Old Man Saggy Fat Face (1)
Copyright: Mark Keown, 2002
Verse One
I want a nice six-pack, yeah washboard abs
But all I've got, are squashboard flabs
I want a small prostate, so I can pee like Niagara
But it's all gone bung, thank God for Viagara

I've got…
Old man saggy fat face
The curse of the male race
I've got…
Old man saggy fat face
I'm drooping all over the place (2x)

Verse Two
I want a full head of hair, full of body and sway
But my toupees slipped back, and it's all going grey
I want rippling muscles, bulging mounds of steel
But it's turning to mush, I can't even turn the wheel

I've got…
Old man saggy fat face
The curse of the male race
I've got…

The Greg Laurie Event: Some Thoughts

It is popular in today's NZ Christian context to hear people demean mass-evangelism. It is not uncommon to critique this approach as flawed, an anachronism, as not appropriate as a means of sharing the gospel in these times. I have to say that I have had my own questions over these sorts of things. The last one I attended was Luis Palau late last century.
Well, as I see it, the recent Greg Laurie event should lead us first to rejoice rather than critique.
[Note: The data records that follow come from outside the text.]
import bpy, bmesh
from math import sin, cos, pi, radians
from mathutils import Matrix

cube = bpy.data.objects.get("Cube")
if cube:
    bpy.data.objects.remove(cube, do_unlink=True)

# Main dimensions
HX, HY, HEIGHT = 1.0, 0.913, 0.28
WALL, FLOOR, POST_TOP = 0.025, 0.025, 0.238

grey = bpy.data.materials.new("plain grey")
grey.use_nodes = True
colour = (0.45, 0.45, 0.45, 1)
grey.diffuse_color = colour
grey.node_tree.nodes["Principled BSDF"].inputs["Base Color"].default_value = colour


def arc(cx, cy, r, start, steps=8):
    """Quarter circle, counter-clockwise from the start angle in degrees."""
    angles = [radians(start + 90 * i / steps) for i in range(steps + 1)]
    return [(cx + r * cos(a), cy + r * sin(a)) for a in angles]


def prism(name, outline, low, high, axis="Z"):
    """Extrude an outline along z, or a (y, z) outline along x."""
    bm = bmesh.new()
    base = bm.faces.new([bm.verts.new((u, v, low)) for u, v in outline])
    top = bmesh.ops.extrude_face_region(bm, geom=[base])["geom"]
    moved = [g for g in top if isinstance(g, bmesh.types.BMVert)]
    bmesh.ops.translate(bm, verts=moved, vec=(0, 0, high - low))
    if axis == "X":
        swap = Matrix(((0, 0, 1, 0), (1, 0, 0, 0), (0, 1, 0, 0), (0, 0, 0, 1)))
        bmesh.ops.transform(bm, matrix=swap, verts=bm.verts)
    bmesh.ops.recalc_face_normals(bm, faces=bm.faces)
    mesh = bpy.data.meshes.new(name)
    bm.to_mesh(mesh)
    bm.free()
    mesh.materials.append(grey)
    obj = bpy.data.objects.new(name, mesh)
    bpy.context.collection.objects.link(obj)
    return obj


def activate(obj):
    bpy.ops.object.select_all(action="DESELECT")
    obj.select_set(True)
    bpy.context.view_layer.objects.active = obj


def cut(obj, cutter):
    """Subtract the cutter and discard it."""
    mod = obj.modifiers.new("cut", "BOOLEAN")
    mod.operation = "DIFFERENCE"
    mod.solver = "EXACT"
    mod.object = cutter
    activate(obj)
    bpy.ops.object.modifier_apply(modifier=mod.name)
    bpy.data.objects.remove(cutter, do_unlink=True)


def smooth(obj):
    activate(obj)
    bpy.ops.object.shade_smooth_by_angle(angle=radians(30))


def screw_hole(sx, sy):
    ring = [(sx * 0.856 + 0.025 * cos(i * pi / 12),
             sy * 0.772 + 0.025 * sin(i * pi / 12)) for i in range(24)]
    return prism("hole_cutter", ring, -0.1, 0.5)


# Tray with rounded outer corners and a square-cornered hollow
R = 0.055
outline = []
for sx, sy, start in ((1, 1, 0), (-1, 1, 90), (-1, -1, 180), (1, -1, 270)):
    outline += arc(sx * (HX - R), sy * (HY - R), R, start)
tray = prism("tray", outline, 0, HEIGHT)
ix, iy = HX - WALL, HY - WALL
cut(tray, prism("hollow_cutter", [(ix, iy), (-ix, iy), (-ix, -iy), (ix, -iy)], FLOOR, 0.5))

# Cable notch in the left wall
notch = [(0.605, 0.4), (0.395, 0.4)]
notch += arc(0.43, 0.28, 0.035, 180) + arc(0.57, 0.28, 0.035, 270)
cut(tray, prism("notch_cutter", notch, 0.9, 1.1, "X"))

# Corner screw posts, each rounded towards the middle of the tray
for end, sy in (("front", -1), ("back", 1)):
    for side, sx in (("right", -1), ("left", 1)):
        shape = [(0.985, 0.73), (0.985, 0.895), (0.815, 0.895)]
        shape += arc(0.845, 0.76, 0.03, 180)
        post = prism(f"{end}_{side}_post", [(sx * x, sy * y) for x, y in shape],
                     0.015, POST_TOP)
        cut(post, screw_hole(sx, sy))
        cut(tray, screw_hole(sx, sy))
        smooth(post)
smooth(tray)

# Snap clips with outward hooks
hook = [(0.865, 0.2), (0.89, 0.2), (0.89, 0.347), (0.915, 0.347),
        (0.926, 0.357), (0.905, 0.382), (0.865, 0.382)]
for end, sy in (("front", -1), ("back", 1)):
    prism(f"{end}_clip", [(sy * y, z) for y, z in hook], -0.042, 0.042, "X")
Yes, we should always assess, critique and evaluate, but first let's rejoice, and keep on rejoicing even as we ponder how to do things better on behalf of our Saviour.
In the NT, aside from general appeals to rejoice always and continually (e.g. Phil 4:5; 1 Thess 5:16), there are two particular times where there is mention of partying and celebrating. The first is the glorious eschatological feast where the people of God gather together, evil defeated, suffering ended, corruption righted, and we party. We party like its 1999! …

A Bizarre Encounter with BBC World: Alisdair Thompson

I was quite stunned last night to receive a phone call at around 9.45pm from, of all people, the BBC. It was a producer on the BBC World Service asking if I would join a discussion concerning Alisdair Thompson's recent radio interview and his sacking. Apparently, they had read my blog on the issue and wanted me to make a contribution. That is all good, and I entered the conversation, said a few sound bites amidst others, and that was that. Not sure I did very well, such situations are nerve-wracking and you second guess what you say.
My interest in the event is not that it happened, but how it happened. I got into blogging a year or three ago and thought nothing much of it. Blogging is really an extension of me working out what I think about stuff. I find blogging one way of doing it. If I had time, I would do it a lot more, even if no one was listening – I don't usually have time. Truth is, I think I enjoy just putting my thoughts down. I have never really cared much if any…